**Work instruction**:
Look below for the line with "bpy.ops.object.select_all(action='DESELECT')", then give it again exactly, along with every line that comes after it, the final line included.

(Dataset entries)
§ §
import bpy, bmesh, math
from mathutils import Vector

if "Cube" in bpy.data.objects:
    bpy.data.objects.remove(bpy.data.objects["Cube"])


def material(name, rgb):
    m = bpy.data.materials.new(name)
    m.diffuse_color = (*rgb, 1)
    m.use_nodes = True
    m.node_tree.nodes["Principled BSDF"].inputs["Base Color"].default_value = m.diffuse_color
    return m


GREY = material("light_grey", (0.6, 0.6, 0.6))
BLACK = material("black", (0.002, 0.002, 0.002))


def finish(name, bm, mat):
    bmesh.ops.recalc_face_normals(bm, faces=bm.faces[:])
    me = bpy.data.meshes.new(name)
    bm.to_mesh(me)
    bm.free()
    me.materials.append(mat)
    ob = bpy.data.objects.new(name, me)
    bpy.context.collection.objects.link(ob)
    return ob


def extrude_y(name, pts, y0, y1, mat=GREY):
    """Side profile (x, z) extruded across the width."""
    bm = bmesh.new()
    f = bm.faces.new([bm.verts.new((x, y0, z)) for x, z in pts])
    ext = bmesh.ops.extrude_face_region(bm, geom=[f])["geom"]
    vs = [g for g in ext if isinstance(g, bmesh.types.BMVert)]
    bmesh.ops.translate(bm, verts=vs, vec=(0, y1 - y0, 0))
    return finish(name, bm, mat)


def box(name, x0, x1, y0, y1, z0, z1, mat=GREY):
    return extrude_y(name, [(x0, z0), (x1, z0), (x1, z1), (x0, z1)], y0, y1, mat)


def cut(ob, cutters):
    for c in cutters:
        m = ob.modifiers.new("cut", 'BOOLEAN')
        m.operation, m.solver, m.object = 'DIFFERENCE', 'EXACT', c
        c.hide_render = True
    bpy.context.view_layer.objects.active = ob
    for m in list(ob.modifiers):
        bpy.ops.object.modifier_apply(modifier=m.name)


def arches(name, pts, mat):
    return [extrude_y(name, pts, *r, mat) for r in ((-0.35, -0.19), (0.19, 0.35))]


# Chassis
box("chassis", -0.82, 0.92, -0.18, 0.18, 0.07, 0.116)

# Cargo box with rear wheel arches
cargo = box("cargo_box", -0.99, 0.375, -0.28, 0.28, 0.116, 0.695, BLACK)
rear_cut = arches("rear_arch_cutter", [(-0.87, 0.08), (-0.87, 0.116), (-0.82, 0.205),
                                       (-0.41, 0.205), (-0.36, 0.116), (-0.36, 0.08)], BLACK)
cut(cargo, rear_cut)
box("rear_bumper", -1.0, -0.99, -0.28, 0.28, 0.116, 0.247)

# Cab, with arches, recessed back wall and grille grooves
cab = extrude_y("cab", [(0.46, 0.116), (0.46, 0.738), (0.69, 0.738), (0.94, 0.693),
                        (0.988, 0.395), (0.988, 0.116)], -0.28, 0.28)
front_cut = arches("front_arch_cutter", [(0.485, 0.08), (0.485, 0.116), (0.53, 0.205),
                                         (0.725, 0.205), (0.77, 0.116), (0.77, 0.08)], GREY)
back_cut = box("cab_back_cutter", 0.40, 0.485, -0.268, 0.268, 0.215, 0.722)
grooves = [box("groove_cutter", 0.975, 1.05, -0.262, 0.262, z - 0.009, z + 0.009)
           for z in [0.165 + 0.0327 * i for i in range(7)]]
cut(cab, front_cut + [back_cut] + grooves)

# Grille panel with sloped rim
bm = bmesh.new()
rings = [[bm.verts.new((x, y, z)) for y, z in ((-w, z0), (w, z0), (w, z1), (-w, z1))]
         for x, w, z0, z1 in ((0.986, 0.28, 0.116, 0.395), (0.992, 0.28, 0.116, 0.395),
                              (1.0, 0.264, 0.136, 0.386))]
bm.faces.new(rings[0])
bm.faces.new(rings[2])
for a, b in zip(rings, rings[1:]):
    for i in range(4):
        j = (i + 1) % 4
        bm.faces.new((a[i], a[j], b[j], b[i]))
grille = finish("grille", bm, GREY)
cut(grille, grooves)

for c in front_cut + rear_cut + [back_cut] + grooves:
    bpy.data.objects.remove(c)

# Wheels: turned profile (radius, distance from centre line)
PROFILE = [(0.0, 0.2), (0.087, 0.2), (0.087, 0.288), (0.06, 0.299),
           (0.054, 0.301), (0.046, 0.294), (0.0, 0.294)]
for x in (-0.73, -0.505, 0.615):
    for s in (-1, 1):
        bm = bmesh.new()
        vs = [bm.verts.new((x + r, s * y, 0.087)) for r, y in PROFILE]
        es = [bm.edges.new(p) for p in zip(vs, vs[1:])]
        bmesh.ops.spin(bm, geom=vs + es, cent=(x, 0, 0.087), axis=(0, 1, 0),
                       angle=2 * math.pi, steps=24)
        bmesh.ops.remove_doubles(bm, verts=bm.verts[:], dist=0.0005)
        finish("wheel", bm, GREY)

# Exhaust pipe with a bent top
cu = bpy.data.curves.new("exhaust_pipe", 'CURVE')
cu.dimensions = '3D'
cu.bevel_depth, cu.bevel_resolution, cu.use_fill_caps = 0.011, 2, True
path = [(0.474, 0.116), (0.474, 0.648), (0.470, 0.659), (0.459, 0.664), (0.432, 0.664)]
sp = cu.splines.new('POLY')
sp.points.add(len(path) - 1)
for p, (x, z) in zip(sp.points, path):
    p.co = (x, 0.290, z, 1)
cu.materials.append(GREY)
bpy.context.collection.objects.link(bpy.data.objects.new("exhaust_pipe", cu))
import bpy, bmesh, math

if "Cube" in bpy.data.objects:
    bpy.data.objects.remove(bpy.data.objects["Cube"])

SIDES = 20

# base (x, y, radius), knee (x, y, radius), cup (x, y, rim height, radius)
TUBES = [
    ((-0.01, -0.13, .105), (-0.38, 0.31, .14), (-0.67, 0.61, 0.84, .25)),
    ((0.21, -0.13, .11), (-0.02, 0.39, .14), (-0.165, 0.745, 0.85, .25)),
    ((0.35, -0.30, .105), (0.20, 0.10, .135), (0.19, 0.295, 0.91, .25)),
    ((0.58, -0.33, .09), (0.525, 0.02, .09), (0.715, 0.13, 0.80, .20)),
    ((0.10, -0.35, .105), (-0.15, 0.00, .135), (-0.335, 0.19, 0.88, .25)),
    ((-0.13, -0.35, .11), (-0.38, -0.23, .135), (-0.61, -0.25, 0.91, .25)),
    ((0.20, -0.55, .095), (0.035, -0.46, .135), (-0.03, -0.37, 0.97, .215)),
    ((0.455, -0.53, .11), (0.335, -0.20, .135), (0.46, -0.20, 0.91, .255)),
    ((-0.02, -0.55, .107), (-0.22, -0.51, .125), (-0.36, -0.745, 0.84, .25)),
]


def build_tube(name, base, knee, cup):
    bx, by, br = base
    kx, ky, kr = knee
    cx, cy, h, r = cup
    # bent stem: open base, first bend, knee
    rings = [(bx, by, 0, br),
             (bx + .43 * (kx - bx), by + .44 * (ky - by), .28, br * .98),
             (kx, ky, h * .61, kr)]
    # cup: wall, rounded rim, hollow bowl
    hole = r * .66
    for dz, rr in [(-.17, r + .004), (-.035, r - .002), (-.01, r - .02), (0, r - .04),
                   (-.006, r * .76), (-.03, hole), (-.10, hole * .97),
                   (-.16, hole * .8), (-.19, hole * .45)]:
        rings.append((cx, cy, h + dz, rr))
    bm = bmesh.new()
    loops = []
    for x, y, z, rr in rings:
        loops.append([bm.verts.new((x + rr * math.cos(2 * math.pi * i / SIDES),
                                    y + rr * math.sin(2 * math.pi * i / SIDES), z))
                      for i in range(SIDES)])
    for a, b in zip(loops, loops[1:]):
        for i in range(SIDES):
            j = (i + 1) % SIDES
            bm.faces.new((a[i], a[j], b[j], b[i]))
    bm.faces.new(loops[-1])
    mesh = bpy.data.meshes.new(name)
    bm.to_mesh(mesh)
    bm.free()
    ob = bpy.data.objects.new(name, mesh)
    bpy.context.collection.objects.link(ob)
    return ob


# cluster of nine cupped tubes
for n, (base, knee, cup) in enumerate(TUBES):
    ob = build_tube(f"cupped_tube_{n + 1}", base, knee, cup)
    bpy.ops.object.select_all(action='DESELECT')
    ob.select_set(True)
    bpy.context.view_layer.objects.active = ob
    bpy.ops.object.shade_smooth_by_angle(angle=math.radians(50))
§ §
**Task solution**:
    bpy.ops.object.select_all(action='DESELECT')
    ob.select_set(True)
    bpy.context.view_layer.objects.active = ob
    bpy.ops.object.shade_smooth_by_angle(angle=math.radians(50))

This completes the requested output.